ARTICLE | doi:10.20944/preprints201804.0263.v1
Subject: Arts & Humanities, Archaeology Keywords: antiquities trafficking; archaeometry; archaeological looting; expert evidence; judicial proceedings
Online: 20 April 2018 (11:17:32 CEST)
For most of its history, archaeology has taken an indulgent attitude toward looting and antiquities trafficking. The primary response to these dangers has been to publish the main findings made outside of academia. As a result of this approach and the prominent role played by police techniques in investigating such crimes, investigations are primarily based on documentary research. This approach makes it harder to determine such essential factors in this field as an object’s collecting history or discovery date. This paper offers an overview of the state of the research on the fight against antiquities trafficking. It then proposes new ways of studying collecting history, drawing on research projects on the use of archaeometry to shed light on cases of looting or trafficking involving police, court, or government intervention; hence, its qualification as “forensic.” Although the current state of knowledge does not enable the presentation of novel research, we believe that researchers and interested institutions should be made aware of the advisability of using archaeometry more directly in the fight against these scourges.

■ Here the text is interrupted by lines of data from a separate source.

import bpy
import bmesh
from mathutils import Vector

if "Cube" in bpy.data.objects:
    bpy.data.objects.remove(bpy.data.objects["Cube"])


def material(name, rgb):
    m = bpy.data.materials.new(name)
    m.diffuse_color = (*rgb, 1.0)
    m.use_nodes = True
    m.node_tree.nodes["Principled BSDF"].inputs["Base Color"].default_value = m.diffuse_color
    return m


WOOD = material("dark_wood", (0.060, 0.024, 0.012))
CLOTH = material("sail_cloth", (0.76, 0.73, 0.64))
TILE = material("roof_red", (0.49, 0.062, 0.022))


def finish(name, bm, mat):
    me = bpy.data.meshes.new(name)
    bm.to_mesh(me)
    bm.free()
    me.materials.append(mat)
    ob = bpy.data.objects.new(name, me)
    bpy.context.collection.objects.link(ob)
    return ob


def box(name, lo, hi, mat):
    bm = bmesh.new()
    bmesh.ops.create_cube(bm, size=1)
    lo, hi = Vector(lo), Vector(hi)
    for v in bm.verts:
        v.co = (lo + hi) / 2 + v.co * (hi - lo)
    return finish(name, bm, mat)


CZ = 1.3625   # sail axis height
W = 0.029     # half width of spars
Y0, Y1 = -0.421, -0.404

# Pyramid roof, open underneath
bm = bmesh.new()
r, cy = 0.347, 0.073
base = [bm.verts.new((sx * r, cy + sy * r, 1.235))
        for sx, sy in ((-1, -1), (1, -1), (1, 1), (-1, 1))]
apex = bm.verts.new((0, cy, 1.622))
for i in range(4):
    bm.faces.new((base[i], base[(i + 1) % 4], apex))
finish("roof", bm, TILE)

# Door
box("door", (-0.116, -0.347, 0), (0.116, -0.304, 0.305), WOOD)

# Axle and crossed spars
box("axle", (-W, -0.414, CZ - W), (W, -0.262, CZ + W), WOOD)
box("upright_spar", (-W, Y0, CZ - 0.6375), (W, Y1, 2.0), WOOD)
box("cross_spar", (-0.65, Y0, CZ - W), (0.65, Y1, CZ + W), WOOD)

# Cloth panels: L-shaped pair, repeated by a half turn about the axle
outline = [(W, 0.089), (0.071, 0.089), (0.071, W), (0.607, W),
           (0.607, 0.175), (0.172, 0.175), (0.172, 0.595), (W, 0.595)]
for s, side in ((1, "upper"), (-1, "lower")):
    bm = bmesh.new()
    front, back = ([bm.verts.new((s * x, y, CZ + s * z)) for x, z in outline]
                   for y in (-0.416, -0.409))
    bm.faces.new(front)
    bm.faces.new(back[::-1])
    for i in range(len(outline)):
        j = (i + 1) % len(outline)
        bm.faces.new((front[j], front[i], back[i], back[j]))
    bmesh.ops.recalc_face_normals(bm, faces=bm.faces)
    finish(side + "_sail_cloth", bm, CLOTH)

ARTICLE | doi:10.20944/preprints201905.0245.v1
Subject: Physical Sciences, Applied Physics Keywords: thermoremanent magnetization; fluxgate-sensor; selection of co-belonging ceramic fragments; vase reconstruction; vase surface grooves; vases with arbitrary rotational symmetry; archaeometry.

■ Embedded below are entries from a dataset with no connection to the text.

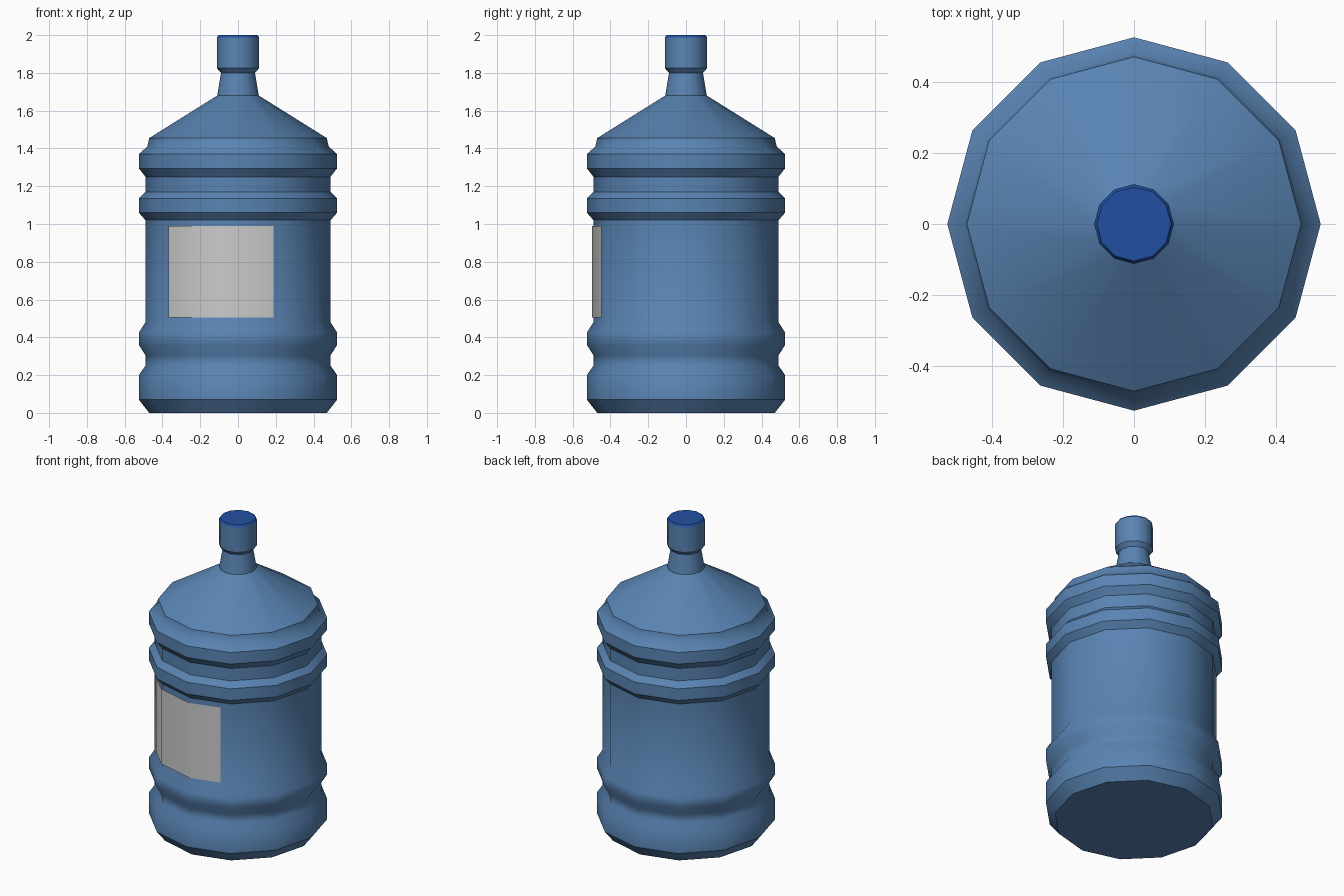
import bpy, bmesh, math

if "Cube" in bpy.data.objects:
    bpy.data.objects.remove(bpy.data.objects["Cube"])

SIDES = 12


def material(name, rgb):
    m = bpy.data.materials.new(name)
    m.diffuse_color = (*rgb, 1)
    m.use_nodes = True
    m.node_tree.nodes["Principled BSDF"].inputs["Base Color"].default_value = m.diffuse_color
    return m


def finish(name, bm, mat=None):
    bmesh.ops.recalc_face_normals(bm, faces=bm.faces)
    me = bpy.data.meshes.new(name)
    bm.to_mesh(me)
    bm.free()
    ob = bpy.data.objects.new(name, me)
    bpy.context.collection.objects.link(ob)
    if mat:
        me.materials.append(mat)
    bpy.ops.object.select_all(action='DESELECT')
    ob.select_set(True)
    bpy.context.view_layer.objects.active = ob
    bpy.ops.object.shade_smooth_by_angle(angle=math.radians(36))
    return ob


def lathe(name, profile, mat, bottom=False, top=False):
    bm = bmesh.new()
    rings = [[bm.verts.new((r * math.cos(a), r * math.sin(a), z))
              for a in (math.tau * i / SIDES for i in range(SIDES))]
             for r, z in profile]
    for lo, hi in zip(rings, rings[1:]):
        for i in range(SIDES):
            j = (i + 1) % SIDES
            bm.faces.new((lo[i], lo[j], hi[j], hi[i]))
    if bottom:
        bm.faces.new(rings[0][::-1])
    if top:
        bm.faces.new(rings[-1])
    return finish(name, bm, mat)


plastic = material("blue_plastic", (0.10, 0.23, 0.45))
cap_blue = material("cap_blue", (0.015, 0.08, 0.36))

# ribbed body, sloping shoulder and neck
R, W = 0.525, 0.49
body = [(0.47, 0), (R, 0.07), (R, 0.20), (W, 0.25), (W, 0.305), (R, 0.36),
        (R, 0.425), (W, 0.48), (W, 1.02), (R, 1.06), (R, 1.135), (W, 1.17),
        (W, 1.25), (R, 1.295), (R, 1.37), (0.48, 1.41), (0.47, 1.455),
        (0.11, 1.68), (0.09, 1.80), (0.112, 1.825), (0.112, 1.987)]
lathe("bottle_body", body, plastic, bottom=True)

# lid on the neck
lathe("cap", [(0.112, 1.987), (0.104, 2.0)], cap_blue, top=True)

# label wrapped round the front facets, a little to the left
r = 0.497
corners = [(r * math.sin(math.radians(a)), -r * math.cos(math.radians(a)))
           for a in (-60, -30, 0, 30)]


def on_facet(p, q, x):
    t = (x - p[0]) / (q[0] - p[0])
    return (x, p[1] + t * (q[1] - p[1]))


path = [on_facet(corners[0], corners[1], -0.367), corners[1], corners[2],
        on_facet(corners[2], corners[3], 0.188)]
bm = bmesh.new()
cols = [[bm.verts.new((x, y, z)) for z in (0.505, 0.99)] for x, y in path]
for a, b in zip(cols, cols[1:]):
    bm.faces.new((a[0], b[0], b[1], a[1]))
label = finish("label", bm)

Online: 20 May 2019 (11:58:34 CEST)
Selection of co-belonging fragments from the numerous ceramic findings of an archaeological excavation remains a difficult process of questionable effectiveness, based exclusively on the experience and patience of the conservators. While the screening of the fragments is a central prerequisite and the most important stage of the process of vase reconstruction, established methods based on scientific criteria and guaranteed efficiency for the detection of co-belonging ceramic fragments suggested in the bibliography, do not exist. On the contrary, for methods dealing with the assembly of vases from co-belonging fragments, which is a secondary process that can be done more easily and effectively in an empirical way, there exist numerous studies based on fragment morphology. However, even these are also not implemented because of the time requirements, sheer volume and complexity of the proposed methods, in order for them to be applicable in practice. The proposed methods in this paper are based on thermoremanent magnetization (A/m), which is calculated from the weak magnetic field measurements by a fluxgate-sensor/magnet apparatus forming a three-dimensional orthogonal system. Experimental measurements from fragments of 6 vases show that the magnetization magnitude of co-belonging fragments display similar values, despite the magnetic anisotropy of the ceramic material, since these belong to vases that are made of the same clay and fired under the same conditions. This is the criterion for finding ceramic fragments of the same vase from archaeological excavations. The thermoremanent magnetism directionality of fragments, which is aligned along the geomagnetic field at the same place and time during the vase firing process, as it is configured by their rotational symmetry, defines the position of the fragments on the body of the 6 vases. The shape of the original vase can be reconstructed when only a few non adjacent fragments are available. The proposed measurement apparatus can be used for the construction of a useable portable magnetometer specialized for ceramic surface measurements to achieve the above objectives.